MARTIN: But again, I think a lot of people would share your view that education, as this country becomes – and it is extremely diverse and becomes even more diverse, that this is, again - which is one of the reasons we were happy that we had the opportunity to speak about this - an area of, you know, most kids go to public school. So what happens in public school is of deep interest to - I would think - most people.
HUPPENTHAL: I can't be successful in Arizona if TUSD is not successful.
MARTIN: You mean the Tucson school district?
HUPPENTHAL: Yeah. The Tucson...
MARTIN: But again, to the basic point. You know, there was a big brouhaha over the textbooks in Texas recently and the argument there - and the argument here in Arizona is that this is one group's - let's just say for the sake of argument that this curriculum was biased. There are those who argue you're just substituting your bias for their bias, and this really isn't about education. It's about a worldview.

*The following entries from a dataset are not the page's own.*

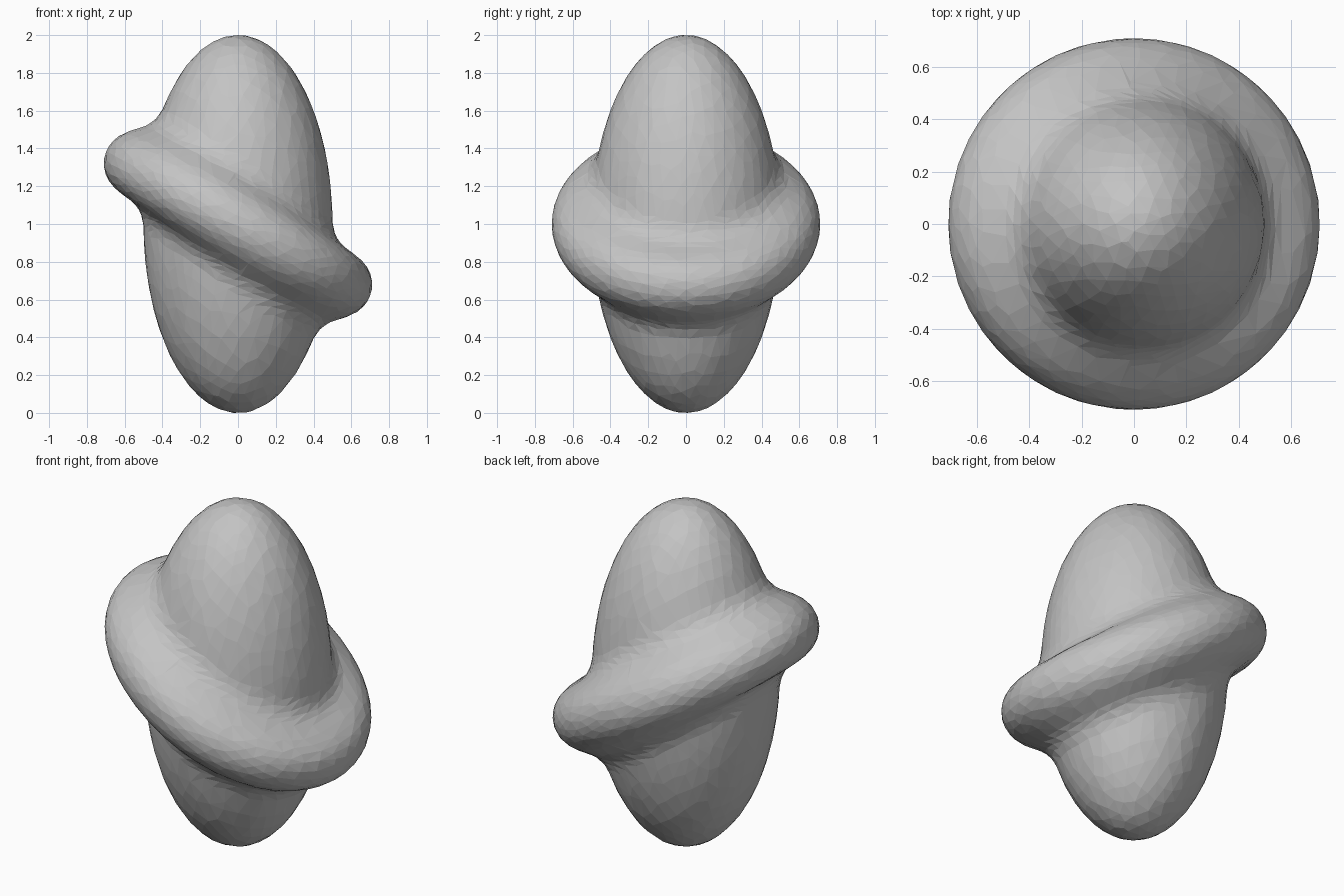
import bpy
import math
from mathutils import Vector

cube = bpy.data.objects.get("Cube")
if cube:
    bpy.data.objects.remove(cube, do_unlink=True)

HALF_WIDTH, HALF_HEIGHT = 0.5, 1.0       # egg-shaped core
RING, TUBE, RISE = 0.54, 0.17, 0.32      # tilted ring
BLEND = 0.19                             # fillet between core and ring


def core_distance(p):
    q = Vector((p.x / HALF_WIDTH, p.y / HALF_WIDTH, p.z / HALF_HEIGHT))
    g = Vector((q.x / HALF_WIDTH, q.y / HALF_WIDTH, q.z / HALF_HEIGHT))
    return q.length * (q.length - 1) / max(g.length, 1e-6)


def ring_distance(p):
    rho = max(math.hypot(p.x, p.y), 1e-6)
    slope = RISE / RING * p.y / rho
    dz = (p.z + RISE * p.x / rho) / math.sqrt(1 + slope * slope)
    return math.hypot(rho - RING, dz) - TUBE


def body_distance(p):
    a, b = core_distance(p), ring_distance(p)
    h = max(BLEND - abs(a - b), 0) / BLEND
    return min(a, b) - h * h * BLEND / 4


def surface_point(direction):
    # Walk inward to the skin, then refine by halving
    outer = 1.1
    while outer > 0.3 and body_distance(direction * (outer - 0.03)) > 0:
        outer -= 0.03
    inner = outer - 0.03
    for _ in range(10):
        mid = (inner + outer) / 2
        if body_distance(direction * mid) > 0:
            outer = mid
        else:
            inner = mid
    return direction * inner


# Core and ring fused into one skin
bpy.ops.mesh.primitive_ico_sphere_add(subdivisions=6, radius=1, location=(0, 0, 1))
body = bpy.context.object
body.name = "ringed_egg_body"
for v in body.data.vertices:
    v.co = surface_point(v.co.normalized())

# Coarse faceted surface
facets = body.modifiers.new("facets", "DECIMATE")
facets.ratio = 0.13
bpy.ops.object.modifier_apply(modifier=facets.name)
bpy.ops.object.shade_flat()

# Single grey colour
grey = bpy.data.materials.new("plain_grey")
grey.use_nodes = True
colour = (0.55, 0.55, 0.55, 1)
grey.diffuse_color = colour
grey.node_tree.nodes["Principled BSDF"].inputs["Base Color"].default_value = colour
body.data.materials.append(grey)
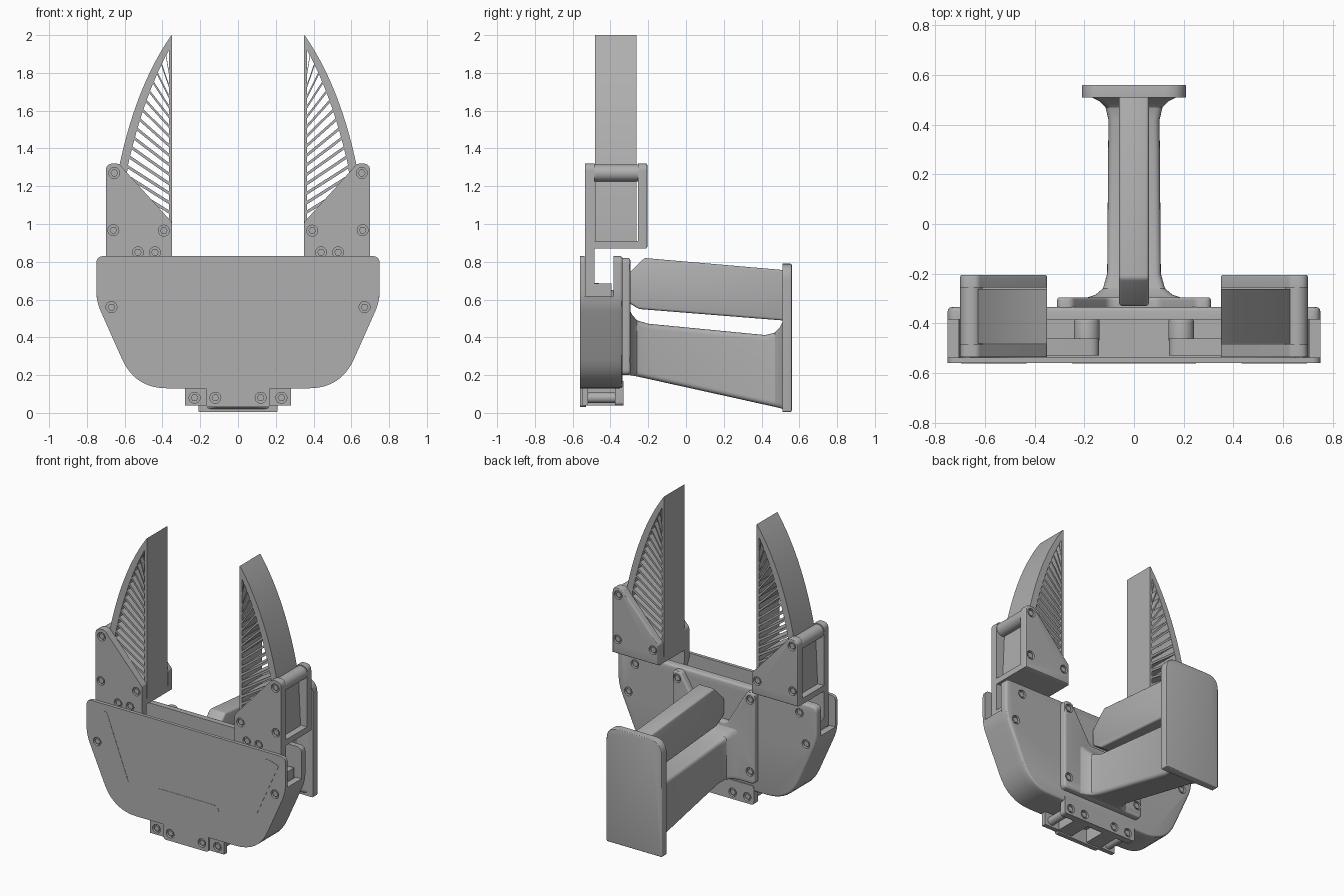
import bpy, bmesh, math
from mathutils import Vector

cube = bpy.data.objects.get("Cube")
if cube:
    bpy.data.objects.remove(cube)

grey = bpy.data.materials.new("plain grey")
grey.use_nodes = True
grey.diffuse_color = (0.43, 0.43, 0.43, 1)
grey.node_tree.nodes["Principled BSDF"].inputs["Base Color"].default_value = grey.diffuse_color


def bezier(a, b, c, n=8):
    a, b, c = Vector(a), Vector(b), Vector(c)
    return [a * (1 - t) ** 2 + b * 2 * t * (1 - t) + c * t * t for t in (i / n for i in range(n + 1))]


def rounded(points):
    """Round each corner (x, z, cut length)."""
    out = []
    for i, (x, z, cut) in enumerate(points):
        p = Vector((x, z))
        if cut == 0:
            out.append(p)
            continue
        before = Vector(points[i - 1][:2]) - p
        after = Vector(points[(i + 1) % len(points)][:2]) - p
        out += bezier(p + before.normalized() * cut, p, p + after.normalized() * cut)
    return out


def circle(x, z, r, n=24):
    return [(x + r * math.cos(a), z + r * math.sin(a)) for a in (math.tau * i / n for i in range(n))]


def mirrored(half):
    """Close a right-hand outline with its mirror image."""
    return half + [(-p[0],) + tuple(p[1:]) for p in reversed(half)]


def finish(name, bm, smooth=True):
    bmesh.ops.recalc_face_normals(bm, faces=bm.faces)
    mesh = bpy.data.meshes.new(name)
    bm.to_mesh(mesh)
    bm.free()
    obj = bpy.data.objects.new(name, mesh)
    bpy.context.collection.objects.link(obj)
    mesh.materials.append(grey)
    if smooth:
        bpy.ops.object.select_all(action="DESELECT")
        obj.select_set(True)
        bpy.context.view_layer.objects.active = obj
        bpy.ops.object.shade_smooth_by_angle(angle=math.radians(30))
    return obj


def add_prism(bm, outline, y0, y1, side=1):
    front = [bm.verts.new((p[0] * side, y0, p[1])) for p in outline]
    back = [bm.verts.new((p[0] * side, y1, p[1])) for p in outline]
    caps = [bm.faces.new(front), bm.faces.new(back[::-1])]
    for i in range(len(front)):
        j = (i + 1) % len(front)
        bm.faces.new((front[j], front[i], back[i], back[j]))
    return caps


def prism(name, outline, y0, y1, side=1, bevel=0):
    bm = bmesh.new()
    caps = add_prism(bm, outline, y0, y1, side)
    bmesh.ops.recalc_face_normals(bm, faces=bm.faces)
    if bevel:
        bmesh.ops.bevel(bm, geom=list(caps[1].edges), offset=bevel, segments=3,
                        profile=0.5, affect="EDGES", clamp_overlap=True)
    return finish(name, bm)


def box(x0, x1, z0, z1):
    return [(x0, z0), (x1, z0), (x1, z1), (x0, z1)]


def screws(obj, spots, y, facing):
    """Sink round recesses into a face and seat a hex screw in each."""
    cut, heads = bmesh.new(), bmesh.new()
    for x, z in spots:
        add_prism(cut, circle(x, z, 0.029), y + facing * 0.02, y - facing * 0.018)
        add_prism(heads, circle(x, z, 0.02, 6), y - facing * 0.025, y - facing * 0.004)
    cutter = finish("screw_cutter", cut, False)
    cutter.hide_render = True
    mod = obj.modifiers.new("screw_recesses", "BOOLEAN")
    mod.operation, mod.solver, mod.object = "DIFFERENCE", "EXACT", cutter
    bpy.context.view_layer.objects.active = obj
    bpy.ops.object.modifier_apply(modifier=mod.name)
    bpy.data.objects.remove(cutter)
    finish(obj.name + "_screws", heads, False)


def loft(name, sections):
    """Skin rounded rectangles (y, half width, low z, high z) along y."""
    bm = bmesh.new()
    rings = []
    for y, w, lo, hi in sections:
        ring = rounded([(w, lo, 0.03), (w, hi, 0.03), (-w, hi, 0.03), (-w, lo, 0.03)])
        rings.append([bm.verts.new((p[0], y, p[1])) for p in ring])
    for a, b in zip(rings, rings[1:]):
        for i in range(len(a)):
            j = (i + 1) % len(a)
            bm.faces.new((a[i], a[j], b[j], b[i]))
    bm.faces.new(rings[0])
    bm.faces.new(rings[-1][::-1])
    return finish(name, bm)


# Body: front plate, back plate and the lower wall joining them
half = [(0.545, 0.13, 0.17), (0.75, 0.59, 0.06), (0.75, 0.83, 0.04)]
outline = rounded(mirrored(half))
front_plate = prism("body_front_plate", outline, -0.56, -0.538)
screws(front_plate, [(0.67, 0.56), (-0.67, 0.56)], -0.56, -1)
back_plate = prism("body_back_plate", outline, -0.385, -0.335, bevel=0.015)
screws(back_plate, [(s * x, z) for s in (1, -1) for x, z in ((0.67, 0.56), (0.62, 0.76))], -0.335, 1)
lower = [p for p in outline if p[1] < 0.6]
right_half = [Vector((0.75, 0.62))] + sorted((p for p in lower if p[0] > 0), key=lambda p: -p[1])
wall = mirrored(right_half)
inner = [(p[0] * 0.94, 0.62 + (p[1] - 0.62) * 0.92) for p in reversed(wall)]
prism("body_wall", list(wall) + inner, -0.54, -0.38)

# Thin front panels
prism("lower_front_panel", rounded([(-0.25, 0.16, 0.01), (0.25, 0.16, 0.01), (0.25, 0.365, 0.05),
                                    (-0.25, 0.365, 0.05)]), -0.562, -0.559)

# Bottom bracket
front_tab = prism("bottom_front_tab", rounded([(-0.17, 0.03, 0.02), (0.17, 0.03, 0.02), (0.17, 0.14, 0),
                                               (-0.17, 0.14, 0)]), -0.56, -0.53)
screws(front_tab, [(0.12, 0.08), (-0.12, 0.08)], -0.56, -1)
flange = prism("bottom_back_flange", rounded([(-0.28, 0.04, 0.02), (0.28, 0.04, 0.02), (0.28, 0.17, 0.02),
                                              (-0.28, 0.17, 0.02)]), -0.375, -0.33)
screws(flange, [(x, 0.085) for x in (-0.23, -0.12, 0.12, 0.23)], -0.33, 1)

# Handle mount with two upright wings
mount_half = [(0.31, 0.2, 0.03), (0.31, 0.82, 0.03), (0.25, 0.82, 0.02), (0.1, 0.57, 0.03)]
mount = prism("handle_mount", rounded(mirrored(mount_half)), -0.34, -0.295, bevel=0.012)
screws(mount, [(s * 0.275, z) for s in (1, -1) for z in (0.28, 0.77)], -0.295, 1)

# Handle: flared lower grip, upper bar and end plate
loft("lower_grip", [(-0.30, 0.2, 0.2, 0.55), (-0.285, 0.155, 0.198, 0.52), (-0.26, 0.125, 0.193, 0.49),
                    (-0.2, 0.108, 0.18, 0.472), (0.42, 0.103, 0.043, 0.412), (0.47, 0.115, 0.032, 0.425),
                    (0.495, 0.14, 0.026, 0.45), (0.515, 0.18, 0.02, 0.49)])
bar = bmesh.new()
side_profile = [(-0.33, 0.71), (-0.22, 0.82), (0.53, 0.755), (0.53, 0.488), (-0.25, 0.55), (-0.33, 0.6)]
faces = [bar.faces.new([bar.verts.new((-0.06, y, z)) for y, z in side_profile])]
grown = bmesh.ops.extrude_face_region(bar, geom=faces)
bmesh.ops.translate(bar, vec=(0.12, 0, 0), verts=[v for v in grown["geom"] if isinstance(v, bmesh.types.BMVert)])
bmesh.ops.bevel(bar, geom=bar.edges[:], offset=0.012, segments=3, profile=0.5, affect="EDGES")
finish("upper_bar", bar)
prism("handle_end_plate", rounded([(-0.21, 0.005, 0.01), (0.21, 0.005, 0.01), (0.21, 0.79, 0.09),
                                   (-0.21, 0.79, 0.09)]), 0.51, 0.56, bevel=0.015)

for side, label in ((1, "left_"), (-1, "right_")):
    # Slanted front strip, bracket tab and bolt
    prism(label + "front_strip", rounded([(0.43, 0.34, 0.01), (0.53, 0.38, 0.01), (0.70, 0.76, 0.01),
                                          (0.60, 0.79, 0.03)]), -0.562, -0.559, side)
    tab = prism(label + "bracket_tab", box(0.16, 0.28, 0.04, 0.14), -0.55, -0.52, side)
    screws(tab, [(side * 0.23, 0.08)], -0.55, -1)
    prism(label + "bracket_bolt", circle(0.23, 0.08, 0.028), -0.53, -0.36, side)
    prism(label + "bracket_block", box(0.06, 0.17, 0.04, 0.14), -0.54, -0.37, side)

    # Linkage inside the body
    prism(label + "link_pin", circle(0.19, 0.6, 0.052), -0.47, -0.38, side, bevel=0.015)
    prism(label + "link", rounded([(0.14, 0.48, 0.04), (0.24, 0.48, 0.03), (0.58, 0.62, 0.03),
                                   (0.58, 0.69, 0.03), (0.14, 0.66, 0.04)]), -0.53, -0.46, side)
    prism(label + "link_hook", box(0.5, 0.7, 0.62, 0.685), -0.53, -0.395, side)

    # Finger holder: front cheek, back cheek, floor and top pivot
    cheek_top = [(0.35, 1.01, 0.01), (0.6, 1.285, 0.03), (0.63, 1.32, 0.015), (0.70, 1.32, 0.04)]
    front_cheek = prism(label + "holder_front_cheek", rounded(
        [(0.70, 0.62, 0), (0.40, 0.62, 0), (0.35, 0.8, 0)] + cheek_top), -0.535, -0.485, side)
    pins = [(side * 0.655, 1.27), (side * 0.66, 0.967), (side * 0.393, 0.965)]
    screws(front_cheek, pins + [(side * 0.53, 0.85), (side * 0.44, 0.85)], -0.535, -1)
    back_cheek = prism(label + "holder_back_cheek", rounded(
        [(0.70, 0.87, 0), (0.35, 0.87, 0)] + cheek_top), -0.255, -0.205, side, bevel=0.008)
    screws(back_cheek, pins, -0.205, 1)
    prism(label + "holder_floor", box(0.35, 0.70, 0.87, 0.91), -0.49, -0.25, side)
    prism(label + "holder_pivot", circle(0.655, 1.27, 0.045), -0.49, -0.25, side)

    # Flexible finger: straight pad, curved spine and slanted ribs
    spine_out = bezier((0.352, 2.0), (0.55, 1.72), (0.64, 1.25), 16) + [Vector((0.655, 0.91))]
    spine_in = bezier((0.36, 1.93), (0.5, 1.68), (0.585, 1.3), 16) + [Vector((0.61, 0.91))]
    prism(label + "finger_spine", spine_out + spine_in[::-1], -0.482, -0.262, side)
    prism(label + "finger_pad", [(0.35, 0.91), (0.366, 0.91), (0.366, 1.96), (0.35, 2.0)], -0.482, -0.262, side)
    ribs = bmesh.new()
    for i in range(18):
        low = 0.95 + 0.05 * i
        high = low + 0.15
        for a, b in zip(spine_in, spine_in[1:]):
            if b.y <= high <= a.y:
                x = a.x + (b.x - a.x) * (a.y - high) / (a.y - b.y) + 0.008
                add_prism(ribs, [(0.358, low), (x, high), (x, high + 0.018), (0.358, low + 0.018)],
                          -0.48, -0.264, side)
                break
    finish(label + "finger_ribs", ribs, False)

HUPPENTHAL: Well, the other point that we made was that this whole controversy brewing down in Tucson - we had what appeared to be a political faction who had come into a school district and taken over the classes. They weren't subject to review by the principal. Essentially the school board had never reviewed the curriculum and approved it.
So when I got in, I gave them a lot of time to say, okay, bring your curriculum up to your school board. What are you teaching in week one, week two? What books are you bringing into the class? What viewpoints are you using with those books? Have this public discussion in front of the school board, the elected officials representing all of the parents, and put this out in the public.
And so this went on for an entire year. They did not come together, and so that's where we are now. Now we're saying now you have to. You have to go through this process. I'm sort of obsessed with local control and they didn't take control and so now we're sort of forcing them, that school board, you are in charge whether you accept that or not. You've got to get this thing under control and bring your community together.
MARTIN: And to that end, you still have to lead this school district, and as you mentioned, there are still a lot of intense feelings around this, as we certainly know from the public hearings and the public comments and so forth.
What's your next step here to try to, you know, bridge this very big gap?
HUPPENTHAL: Well, I want to bring it to a good place, that we have a richer American history, that we leverage all the negative energy that's associated with this right now in a positive way. You know, most students go through class and they hardly get the gist of it, is what the data shows, and so we have this incredible public discussion going on about education, a little bit more friction than I would like, a little bit more conflict than I would like, but it's creating a lot of energy.
So now the question is going to be, can I leverage that energy for a positive purpose or is it going to end up being, ending up in a bad place? It's an incredibly complex situation that I have to deal with. Hopefully I can bring it to a good place.
MARTIN: John Huppenthal is the Superintendent of Public Instruction in the state of Arizona. We caught up with him in Washington, D.C., where he's having meetings with the Department of Education here.
Mr. Huppenthal, thanks so much for speaking with us.
HUPPENTHAL: Thank you. Great to be with you. Transcript provided by NPR, Copyright NPR.